The answer is a number and nothing else: the count of lines in these entries containing the word "append".
■ ■ ■ ■ ■
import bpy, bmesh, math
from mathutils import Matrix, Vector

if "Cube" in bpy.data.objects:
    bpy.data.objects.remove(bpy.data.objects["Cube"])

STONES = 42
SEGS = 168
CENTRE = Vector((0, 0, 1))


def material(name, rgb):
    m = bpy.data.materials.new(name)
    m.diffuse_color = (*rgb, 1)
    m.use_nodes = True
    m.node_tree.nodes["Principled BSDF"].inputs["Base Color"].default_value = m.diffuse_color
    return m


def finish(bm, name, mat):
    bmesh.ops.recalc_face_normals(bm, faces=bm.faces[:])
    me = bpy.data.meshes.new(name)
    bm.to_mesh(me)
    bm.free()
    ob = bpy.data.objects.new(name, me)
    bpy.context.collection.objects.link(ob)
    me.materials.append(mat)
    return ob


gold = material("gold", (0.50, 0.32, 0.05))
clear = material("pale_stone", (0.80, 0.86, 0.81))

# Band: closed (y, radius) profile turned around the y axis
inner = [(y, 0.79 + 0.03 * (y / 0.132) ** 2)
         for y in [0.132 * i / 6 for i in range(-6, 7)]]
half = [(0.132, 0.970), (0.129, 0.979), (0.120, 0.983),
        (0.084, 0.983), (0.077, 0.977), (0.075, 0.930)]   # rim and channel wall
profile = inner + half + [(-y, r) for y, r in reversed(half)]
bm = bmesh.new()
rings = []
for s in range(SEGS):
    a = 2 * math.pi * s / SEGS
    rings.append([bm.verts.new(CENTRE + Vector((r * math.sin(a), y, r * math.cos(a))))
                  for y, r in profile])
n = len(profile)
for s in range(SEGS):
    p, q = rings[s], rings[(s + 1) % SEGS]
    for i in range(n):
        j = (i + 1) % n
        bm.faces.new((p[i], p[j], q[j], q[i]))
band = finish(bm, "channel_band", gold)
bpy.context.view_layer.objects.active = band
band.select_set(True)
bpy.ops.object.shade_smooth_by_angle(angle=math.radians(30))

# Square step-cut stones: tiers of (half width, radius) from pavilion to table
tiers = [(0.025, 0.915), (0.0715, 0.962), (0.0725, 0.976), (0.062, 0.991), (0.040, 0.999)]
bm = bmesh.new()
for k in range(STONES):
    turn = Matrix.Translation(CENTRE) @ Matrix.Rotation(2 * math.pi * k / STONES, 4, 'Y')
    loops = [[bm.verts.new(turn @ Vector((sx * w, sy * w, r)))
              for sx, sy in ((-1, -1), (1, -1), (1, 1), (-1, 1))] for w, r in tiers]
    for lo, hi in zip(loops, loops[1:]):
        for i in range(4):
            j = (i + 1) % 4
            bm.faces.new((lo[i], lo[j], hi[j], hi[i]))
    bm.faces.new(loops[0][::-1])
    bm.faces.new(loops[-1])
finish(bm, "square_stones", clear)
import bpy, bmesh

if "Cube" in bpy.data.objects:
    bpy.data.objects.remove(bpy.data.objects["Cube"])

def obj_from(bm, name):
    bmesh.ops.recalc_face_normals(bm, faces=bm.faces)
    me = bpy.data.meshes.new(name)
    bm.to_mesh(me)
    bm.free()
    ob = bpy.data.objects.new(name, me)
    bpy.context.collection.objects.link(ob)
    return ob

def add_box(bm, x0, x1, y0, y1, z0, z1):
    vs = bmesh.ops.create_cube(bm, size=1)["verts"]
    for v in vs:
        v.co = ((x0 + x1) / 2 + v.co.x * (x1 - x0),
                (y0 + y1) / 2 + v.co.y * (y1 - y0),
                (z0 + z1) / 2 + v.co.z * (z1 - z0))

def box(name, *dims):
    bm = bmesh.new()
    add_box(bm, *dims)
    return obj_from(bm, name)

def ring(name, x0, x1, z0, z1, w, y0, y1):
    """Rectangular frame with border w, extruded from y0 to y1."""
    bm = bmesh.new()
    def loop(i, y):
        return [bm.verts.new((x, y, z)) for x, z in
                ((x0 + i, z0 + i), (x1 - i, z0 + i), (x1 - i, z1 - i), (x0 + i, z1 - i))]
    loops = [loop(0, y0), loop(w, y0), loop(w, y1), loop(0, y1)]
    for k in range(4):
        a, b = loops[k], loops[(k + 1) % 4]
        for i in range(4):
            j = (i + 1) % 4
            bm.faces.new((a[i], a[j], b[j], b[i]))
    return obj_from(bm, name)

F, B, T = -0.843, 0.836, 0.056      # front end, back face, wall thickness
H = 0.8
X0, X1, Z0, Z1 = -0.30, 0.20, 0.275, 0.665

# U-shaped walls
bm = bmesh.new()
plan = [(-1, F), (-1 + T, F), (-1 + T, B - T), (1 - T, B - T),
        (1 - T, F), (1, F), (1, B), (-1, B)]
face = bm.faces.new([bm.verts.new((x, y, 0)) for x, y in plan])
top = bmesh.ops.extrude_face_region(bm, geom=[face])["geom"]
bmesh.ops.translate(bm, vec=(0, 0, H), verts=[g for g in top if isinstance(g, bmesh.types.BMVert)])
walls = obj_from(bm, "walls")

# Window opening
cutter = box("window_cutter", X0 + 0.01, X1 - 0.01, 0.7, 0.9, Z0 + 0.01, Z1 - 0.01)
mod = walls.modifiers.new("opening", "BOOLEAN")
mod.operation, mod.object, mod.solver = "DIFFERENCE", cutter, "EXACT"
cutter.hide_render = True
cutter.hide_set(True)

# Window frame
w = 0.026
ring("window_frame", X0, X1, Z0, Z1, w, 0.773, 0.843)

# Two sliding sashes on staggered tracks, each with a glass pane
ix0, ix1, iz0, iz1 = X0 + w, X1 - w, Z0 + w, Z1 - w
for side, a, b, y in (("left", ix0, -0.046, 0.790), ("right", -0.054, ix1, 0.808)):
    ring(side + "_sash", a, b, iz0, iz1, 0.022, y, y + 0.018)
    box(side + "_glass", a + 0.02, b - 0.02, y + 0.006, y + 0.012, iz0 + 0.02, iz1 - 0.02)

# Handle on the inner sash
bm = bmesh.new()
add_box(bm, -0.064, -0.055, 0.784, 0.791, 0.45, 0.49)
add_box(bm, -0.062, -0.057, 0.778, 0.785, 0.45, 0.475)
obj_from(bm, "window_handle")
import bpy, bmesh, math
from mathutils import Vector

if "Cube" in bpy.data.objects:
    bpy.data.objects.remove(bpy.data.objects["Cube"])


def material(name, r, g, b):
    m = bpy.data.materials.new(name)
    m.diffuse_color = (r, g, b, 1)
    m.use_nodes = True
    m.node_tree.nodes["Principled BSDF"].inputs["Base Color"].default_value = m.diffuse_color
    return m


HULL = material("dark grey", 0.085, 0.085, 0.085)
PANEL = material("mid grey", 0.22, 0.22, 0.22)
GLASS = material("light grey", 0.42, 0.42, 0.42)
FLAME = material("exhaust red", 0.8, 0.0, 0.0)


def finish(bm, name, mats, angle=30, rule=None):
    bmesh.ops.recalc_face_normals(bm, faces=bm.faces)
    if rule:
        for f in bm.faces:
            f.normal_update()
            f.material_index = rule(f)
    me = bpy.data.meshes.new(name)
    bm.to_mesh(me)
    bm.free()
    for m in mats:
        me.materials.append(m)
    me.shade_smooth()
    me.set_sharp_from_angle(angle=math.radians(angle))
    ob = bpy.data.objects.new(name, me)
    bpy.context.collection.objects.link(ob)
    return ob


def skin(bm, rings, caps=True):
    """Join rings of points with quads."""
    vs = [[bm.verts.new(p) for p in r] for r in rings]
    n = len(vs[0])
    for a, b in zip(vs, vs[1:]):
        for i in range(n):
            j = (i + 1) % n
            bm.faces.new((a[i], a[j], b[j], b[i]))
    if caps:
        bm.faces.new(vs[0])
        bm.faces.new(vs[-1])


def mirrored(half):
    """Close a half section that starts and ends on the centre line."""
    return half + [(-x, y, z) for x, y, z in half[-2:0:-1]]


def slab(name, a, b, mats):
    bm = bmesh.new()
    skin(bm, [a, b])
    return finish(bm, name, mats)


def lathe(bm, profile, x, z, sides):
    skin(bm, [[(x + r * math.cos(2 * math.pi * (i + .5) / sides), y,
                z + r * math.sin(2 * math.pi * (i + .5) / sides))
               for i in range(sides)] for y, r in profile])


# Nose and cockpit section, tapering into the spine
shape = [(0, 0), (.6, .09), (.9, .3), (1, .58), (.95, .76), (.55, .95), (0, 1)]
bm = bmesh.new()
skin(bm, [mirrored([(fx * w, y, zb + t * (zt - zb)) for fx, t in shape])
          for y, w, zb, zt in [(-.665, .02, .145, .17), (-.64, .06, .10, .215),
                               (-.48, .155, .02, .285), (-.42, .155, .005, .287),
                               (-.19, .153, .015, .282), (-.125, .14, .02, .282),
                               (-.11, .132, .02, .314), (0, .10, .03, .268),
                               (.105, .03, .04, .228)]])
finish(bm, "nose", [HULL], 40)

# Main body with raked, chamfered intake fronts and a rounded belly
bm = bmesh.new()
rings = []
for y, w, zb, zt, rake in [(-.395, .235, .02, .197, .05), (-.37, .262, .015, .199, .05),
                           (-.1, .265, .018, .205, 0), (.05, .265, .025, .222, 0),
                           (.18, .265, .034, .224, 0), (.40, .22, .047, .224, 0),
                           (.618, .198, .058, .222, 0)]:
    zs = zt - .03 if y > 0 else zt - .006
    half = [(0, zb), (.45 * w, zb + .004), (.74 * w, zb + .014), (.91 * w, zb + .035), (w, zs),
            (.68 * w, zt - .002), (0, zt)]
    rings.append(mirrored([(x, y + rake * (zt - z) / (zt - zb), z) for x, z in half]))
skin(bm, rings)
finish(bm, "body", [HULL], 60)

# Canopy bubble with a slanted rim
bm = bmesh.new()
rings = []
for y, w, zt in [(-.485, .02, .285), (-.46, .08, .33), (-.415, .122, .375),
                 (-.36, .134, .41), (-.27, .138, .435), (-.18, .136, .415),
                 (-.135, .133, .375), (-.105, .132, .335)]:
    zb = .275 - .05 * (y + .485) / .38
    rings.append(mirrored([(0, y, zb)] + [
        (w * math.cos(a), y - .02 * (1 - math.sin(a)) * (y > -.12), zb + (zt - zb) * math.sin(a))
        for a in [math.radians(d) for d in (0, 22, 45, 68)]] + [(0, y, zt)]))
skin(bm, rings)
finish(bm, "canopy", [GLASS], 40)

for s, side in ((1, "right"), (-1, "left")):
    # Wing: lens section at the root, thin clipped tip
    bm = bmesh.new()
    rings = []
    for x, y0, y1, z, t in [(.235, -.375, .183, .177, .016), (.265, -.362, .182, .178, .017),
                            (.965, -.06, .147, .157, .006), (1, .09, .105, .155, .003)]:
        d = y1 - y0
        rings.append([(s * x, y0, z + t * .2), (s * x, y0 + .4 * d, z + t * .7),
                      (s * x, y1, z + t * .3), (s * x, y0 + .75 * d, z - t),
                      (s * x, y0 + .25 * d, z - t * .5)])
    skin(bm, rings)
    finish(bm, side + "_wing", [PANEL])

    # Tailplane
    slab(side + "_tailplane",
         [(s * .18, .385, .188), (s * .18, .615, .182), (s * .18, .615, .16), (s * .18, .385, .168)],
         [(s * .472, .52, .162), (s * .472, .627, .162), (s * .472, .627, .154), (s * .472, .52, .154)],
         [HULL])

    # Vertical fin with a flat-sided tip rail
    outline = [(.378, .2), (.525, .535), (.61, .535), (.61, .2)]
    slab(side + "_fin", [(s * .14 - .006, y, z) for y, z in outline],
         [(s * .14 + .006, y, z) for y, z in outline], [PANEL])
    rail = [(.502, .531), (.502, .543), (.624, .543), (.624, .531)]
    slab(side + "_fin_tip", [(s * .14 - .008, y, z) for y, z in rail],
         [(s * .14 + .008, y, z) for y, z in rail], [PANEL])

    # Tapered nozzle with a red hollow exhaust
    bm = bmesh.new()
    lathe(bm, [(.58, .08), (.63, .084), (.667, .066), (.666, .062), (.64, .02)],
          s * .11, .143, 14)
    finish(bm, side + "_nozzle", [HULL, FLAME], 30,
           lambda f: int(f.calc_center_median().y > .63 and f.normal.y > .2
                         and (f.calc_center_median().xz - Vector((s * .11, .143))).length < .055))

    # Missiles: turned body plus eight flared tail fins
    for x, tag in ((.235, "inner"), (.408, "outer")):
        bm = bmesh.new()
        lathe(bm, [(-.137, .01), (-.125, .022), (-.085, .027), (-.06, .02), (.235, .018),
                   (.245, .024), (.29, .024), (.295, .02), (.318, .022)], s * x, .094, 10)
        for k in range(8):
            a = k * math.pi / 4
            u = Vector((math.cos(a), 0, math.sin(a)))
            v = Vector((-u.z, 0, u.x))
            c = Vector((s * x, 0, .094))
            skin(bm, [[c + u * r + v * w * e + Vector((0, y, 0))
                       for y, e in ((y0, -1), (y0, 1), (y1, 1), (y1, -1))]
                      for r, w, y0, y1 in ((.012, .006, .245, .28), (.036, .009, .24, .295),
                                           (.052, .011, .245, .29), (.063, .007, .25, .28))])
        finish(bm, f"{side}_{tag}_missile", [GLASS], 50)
■ ■ ■ ■ ■
**Answer space**
6